→ **EXERCISE PROMPT**
Within the data below, count the lines that include "import" and give only the count.

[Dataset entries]
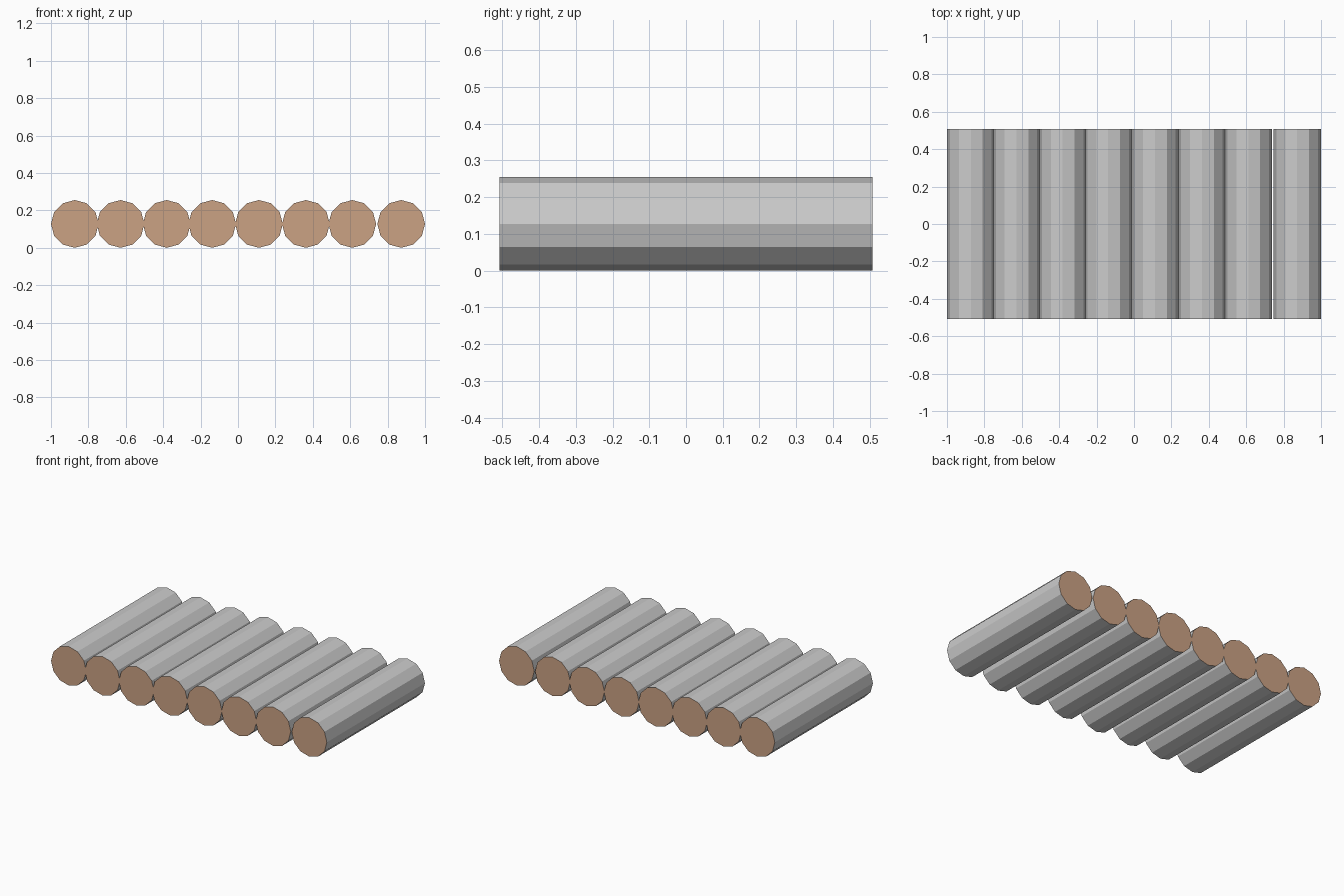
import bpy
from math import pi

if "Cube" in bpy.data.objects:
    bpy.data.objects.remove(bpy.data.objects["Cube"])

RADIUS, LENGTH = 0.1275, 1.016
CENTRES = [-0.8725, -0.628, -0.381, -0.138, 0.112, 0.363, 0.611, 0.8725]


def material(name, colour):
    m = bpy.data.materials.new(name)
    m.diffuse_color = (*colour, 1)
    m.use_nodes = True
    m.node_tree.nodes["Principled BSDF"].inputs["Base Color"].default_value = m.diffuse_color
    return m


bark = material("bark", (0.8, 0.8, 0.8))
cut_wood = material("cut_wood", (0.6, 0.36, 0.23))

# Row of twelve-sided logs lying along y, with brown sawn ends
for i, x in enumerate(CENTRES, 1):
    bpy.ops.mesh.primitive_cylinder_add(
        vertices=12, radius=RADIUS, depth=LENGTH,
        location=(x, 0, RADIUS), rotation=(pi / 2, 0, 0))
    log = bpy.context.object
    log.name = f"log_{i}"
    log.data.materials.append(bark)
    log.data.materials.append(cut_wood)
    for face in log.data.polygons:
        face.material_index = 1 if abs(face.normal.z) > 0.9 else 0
==
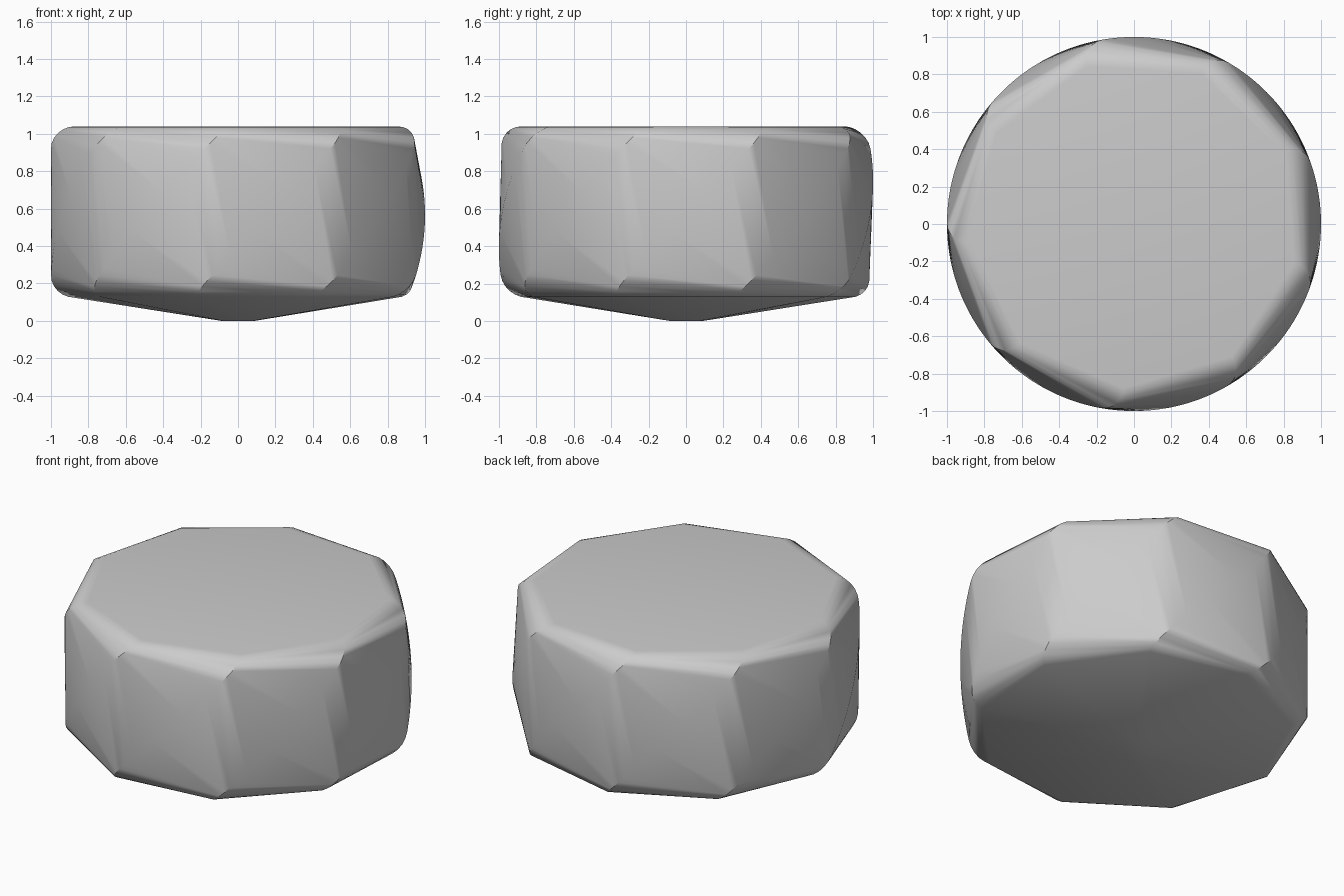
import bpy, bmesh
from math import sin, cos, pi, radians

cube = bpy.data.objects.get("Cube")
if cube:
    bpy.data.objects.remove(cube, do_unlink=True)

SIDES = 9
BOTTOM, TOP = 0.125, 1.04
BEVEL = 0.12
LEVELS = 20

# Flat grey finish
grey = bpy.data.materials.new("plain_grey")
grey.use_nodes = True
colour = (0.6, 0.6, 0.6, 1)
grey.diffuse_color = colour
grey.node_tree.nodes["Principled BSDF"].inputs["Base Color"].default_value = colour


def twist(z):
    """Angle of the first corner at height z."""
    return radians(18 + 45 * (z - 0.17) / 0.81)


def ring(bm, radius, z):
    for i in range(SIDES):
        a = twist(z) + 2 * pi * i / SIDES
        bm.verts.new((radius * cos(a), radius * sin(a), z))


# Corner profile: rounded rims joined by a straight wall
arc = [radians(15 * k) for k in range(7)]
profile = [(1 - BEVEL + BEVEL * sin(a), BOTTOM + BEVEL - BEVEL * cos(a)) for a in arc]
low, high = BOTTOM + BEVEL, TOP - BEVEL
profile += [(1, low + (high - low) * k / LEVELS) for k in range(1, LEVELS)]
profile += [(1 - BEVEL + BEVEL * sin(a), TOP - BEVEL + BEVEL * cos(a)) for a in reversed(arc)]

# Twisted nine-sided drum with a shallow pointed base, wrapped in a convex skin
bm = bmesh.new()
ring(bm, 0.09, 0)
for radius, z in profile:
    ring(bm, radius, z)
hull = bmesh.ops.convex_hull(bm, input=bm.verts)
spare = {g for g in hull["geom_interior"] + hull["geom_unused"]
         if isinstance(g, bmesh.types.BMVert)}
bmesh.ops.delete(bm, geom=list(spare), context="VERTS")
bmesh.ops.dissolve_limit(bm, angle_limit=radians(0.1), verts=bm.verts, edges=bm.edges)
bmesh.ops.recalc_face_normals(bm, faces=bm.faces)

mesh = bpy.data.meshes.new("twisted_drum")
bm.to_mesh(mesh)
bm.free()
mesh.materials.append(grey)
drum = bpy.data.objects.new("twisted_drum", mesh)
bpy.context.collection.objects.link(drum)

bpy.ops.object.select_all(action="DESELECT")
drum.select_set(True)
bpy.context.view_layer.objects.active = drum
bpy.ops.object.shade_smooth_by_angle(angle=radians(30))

→ **SOLUTION**
4